--- Aim of the task ---
In the listing below, find the line containing "X + t * .03, X" and the line containing "tx = X + t * .046". Repeat exactly those two lines and every line between them, nothing more.

--- Data supplied ---
- Opening Delimiter -
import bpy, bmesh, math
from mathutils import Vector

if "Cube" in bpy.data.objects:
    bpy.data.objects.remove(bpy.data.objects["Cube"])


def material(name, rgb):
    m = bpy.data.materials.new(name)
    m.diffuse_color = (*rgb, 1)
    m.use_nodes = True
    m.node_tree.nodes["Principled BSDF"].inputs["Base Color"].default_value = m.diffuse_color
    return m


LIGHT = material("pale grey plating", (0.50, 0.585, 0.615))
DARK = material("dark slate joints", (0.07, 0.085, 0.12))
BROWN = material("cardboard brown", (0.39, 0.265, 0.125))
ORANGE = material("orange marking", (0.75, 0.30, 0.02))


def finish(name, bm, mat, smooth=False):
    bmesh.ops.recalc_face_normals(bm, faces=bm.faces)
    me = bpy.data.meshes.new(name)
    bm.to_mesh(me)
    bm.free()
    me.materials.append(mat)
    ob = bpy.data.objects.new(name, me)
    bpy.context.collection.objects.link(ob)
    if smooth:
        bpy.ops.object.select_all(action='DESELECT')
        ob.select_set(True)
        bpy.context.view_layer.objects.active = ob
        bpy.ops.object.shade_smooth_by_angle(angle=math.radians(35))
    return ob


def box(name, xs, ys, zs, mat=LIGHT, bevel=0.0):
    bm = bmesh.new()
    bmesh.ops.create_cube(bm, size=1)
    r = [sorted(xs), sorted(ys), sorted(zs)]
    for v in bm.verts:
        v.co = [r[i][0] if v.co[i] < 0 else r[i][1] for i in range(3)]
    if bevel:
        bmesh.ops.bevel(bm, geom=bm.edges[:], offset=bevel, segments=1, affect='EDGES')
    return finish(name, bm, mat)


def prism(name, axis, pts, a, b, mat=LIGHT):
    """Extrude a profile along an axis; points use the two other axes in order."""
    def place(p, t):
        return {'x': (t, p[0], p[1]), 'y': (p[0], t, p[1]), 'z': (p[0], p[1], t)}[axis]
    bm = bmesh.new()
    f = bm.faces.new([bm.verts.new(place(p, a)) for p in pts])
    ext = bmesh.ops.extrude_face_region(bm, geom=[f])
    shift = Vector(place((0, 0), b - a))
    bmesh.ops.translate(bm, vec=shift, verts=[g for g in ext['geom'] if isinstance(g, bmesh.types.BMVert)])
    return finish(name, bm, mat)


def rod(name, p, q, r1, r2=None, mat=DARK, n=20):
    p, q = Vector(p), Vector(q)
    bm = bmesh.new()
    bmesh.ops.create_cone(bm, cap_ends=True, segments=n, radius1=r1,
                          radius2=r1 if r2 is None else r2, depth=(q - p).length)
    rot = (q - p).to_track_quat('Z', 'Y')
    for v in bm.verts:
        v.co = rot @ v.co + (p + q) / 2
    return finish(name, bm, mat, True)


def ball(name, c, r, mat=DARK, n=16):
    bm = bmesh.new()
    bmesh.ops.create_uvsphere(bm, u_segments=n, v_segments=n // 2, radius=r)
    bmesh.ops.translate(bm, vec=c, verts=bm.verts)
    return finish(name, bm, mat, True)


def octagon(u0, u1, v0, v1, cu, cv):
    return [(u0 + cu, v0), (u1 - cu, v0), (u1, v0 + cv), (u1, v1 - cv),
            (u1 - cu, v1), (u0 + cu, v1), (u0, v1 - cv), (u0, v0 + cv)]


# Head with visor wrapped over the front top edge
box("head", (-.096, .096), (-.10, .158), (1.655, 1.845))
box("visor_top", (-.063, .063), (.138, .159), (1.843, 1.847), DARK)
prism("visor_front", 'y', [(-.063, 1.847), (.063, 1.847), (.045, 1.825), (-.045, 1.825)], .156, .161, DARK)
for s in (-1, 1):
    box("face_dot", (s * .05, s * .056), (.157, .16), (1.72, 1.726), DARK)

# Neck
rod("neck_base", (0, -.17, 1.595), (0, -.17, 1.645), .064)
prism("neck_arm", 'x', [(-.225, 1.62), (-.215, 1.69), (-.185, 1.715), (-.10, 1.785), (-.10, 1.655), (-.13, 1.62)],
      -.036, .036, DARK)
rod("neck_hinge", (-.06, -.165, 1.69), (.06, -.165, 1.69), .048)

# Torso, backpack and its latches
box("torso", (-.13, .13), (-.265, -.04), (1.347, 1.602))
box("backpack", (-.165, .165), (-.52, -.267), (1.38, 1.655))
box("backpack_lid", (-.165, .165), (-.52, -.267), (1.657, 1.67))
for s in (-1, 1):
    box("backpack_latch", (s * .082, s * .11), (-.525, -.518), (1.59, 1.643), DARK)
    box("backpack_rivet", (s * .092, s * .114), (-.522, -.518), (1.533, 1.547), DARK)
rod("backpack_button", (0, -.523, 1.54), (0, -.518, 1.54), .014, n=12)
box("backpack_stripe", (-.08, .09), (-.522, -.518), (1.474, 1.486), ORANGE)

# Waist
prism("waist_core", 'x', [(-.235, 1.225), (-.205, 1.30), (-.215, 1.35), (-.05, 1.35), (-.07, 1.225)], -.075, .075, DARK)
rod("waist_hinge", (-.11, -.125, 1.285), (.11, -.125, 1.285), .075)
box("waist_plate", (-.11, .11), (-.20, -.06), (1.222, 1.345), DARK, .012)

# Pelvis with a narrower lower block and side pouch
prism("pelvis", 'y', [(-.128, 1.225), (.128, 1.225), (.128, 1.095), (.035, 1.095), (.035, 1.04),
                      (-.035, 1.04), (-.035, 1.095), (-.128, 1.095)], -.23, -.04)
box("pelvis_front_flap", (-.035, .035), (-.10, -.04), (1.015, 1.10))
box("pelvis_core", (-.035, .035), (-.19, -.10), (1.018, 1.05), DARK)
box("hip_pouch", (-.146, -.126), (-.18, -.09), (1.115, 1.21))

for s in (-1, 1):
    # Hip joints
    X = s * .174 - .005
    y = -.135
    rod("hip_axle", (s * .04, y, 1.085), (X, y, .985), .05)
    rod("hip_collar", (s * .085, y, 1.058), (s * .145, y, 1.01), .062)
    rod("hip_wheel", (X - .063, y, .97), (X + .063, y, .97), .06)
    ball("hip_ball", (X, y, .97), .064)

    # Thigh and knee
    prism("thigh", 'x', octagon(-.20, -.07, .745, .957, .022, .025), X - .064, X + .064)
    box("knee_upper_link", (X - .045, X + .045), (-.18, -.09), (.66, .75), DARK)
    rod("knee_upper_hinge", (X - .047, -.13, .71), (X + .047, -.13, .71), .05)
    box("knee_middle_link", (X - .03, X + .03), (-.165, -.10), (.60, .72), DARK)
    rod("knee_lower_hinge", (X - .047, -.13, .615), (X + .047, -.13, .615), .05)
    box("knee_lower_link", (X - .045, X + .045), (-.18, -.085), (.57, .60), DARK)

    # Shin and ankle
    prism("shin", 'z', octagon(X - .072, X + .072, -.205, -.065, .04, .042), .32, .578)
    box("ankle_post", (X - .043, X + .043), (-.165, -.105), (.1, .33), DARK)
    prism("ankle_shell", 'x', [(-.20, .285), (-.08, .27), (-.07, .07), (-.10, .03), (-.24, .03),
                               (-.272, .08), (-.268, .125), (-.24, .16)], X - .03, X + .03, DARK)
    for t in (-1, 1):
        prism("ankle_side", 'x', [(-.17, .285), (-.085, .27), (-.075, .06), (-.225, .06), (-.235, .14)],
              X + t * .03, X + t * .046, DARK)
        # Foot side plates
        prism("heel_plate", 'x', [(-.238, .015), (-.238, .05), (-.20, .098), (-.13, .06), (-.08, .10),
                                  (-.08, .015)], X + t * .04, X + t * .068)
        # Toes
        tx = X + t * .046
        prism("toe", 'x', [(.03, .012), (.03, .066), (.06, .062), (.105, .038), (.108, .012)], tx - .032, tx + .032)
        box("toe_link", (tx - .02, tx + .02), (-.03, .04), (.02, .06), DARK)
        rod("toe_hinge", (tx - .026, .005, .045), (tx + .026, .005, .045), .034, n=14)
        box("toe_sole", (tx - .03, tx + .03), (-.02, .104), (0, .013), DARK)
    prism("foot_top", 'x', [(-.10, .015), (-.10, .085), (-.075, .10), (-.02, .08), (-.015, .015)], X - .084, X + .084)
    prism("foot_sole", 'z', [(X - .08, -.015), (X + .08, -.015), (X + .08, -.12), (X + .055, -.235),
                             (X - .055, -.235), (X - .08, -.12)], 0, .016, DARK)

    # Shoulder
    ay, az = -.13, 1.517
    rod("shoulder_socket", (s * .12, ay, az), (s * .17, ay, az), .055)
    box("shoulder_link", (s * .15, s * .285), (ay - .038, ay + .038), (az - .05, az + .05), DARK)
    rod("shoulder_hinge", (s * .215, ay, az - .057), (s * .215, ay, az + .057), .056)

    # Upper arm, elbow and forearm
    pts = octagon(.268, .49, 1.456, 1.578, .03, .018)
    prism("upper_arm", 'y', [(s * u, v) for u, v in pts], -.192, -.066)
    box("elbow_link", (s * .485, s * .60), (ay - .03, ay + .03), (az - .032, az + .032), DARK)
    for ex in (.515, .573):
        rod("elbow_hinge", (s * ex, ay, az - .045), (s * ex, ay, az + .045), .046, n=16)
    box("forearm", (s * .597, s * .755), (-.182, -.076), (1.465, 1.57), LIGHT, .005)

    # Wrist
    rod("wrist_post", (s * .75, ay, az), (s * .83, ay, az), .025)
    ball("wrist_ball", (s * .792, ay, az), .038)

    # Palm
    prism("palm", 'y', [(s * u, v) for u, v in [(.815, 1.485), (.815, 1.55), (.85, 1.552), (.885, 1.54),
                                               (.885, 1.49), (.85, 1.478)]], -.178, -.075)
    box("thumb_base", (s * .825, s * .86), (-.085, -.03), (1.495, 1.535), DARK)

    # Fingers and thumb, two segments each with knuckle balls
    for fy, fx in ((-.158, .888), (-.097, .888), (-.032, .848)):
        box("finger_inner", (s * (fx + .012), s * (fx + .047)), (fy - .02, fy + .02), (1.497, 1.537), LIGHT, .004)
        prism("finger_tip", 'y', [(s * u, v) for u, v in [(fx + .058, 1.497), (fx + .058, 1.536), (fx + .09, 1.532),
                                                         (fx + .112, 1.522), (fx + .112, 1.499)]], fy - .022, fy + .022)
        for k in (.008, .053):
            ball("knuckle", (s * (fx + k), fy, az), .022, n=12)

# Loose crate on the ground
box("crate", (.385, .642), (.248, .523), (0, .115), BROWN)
- Closing Delimiter -
--- Answer for this exercise ---
              X + t * .03, X + t * .046, DARK)
        # Foot side plates
        prism("heel_plate", 'x', [(-.238, .015), (-.238, .05), (-.20, .098), (-.13, .06), (-.08, .10),
                                  (-.08, .015)], X + t * .04, X + t * .068)
        # Toes
        tx = X + t * .046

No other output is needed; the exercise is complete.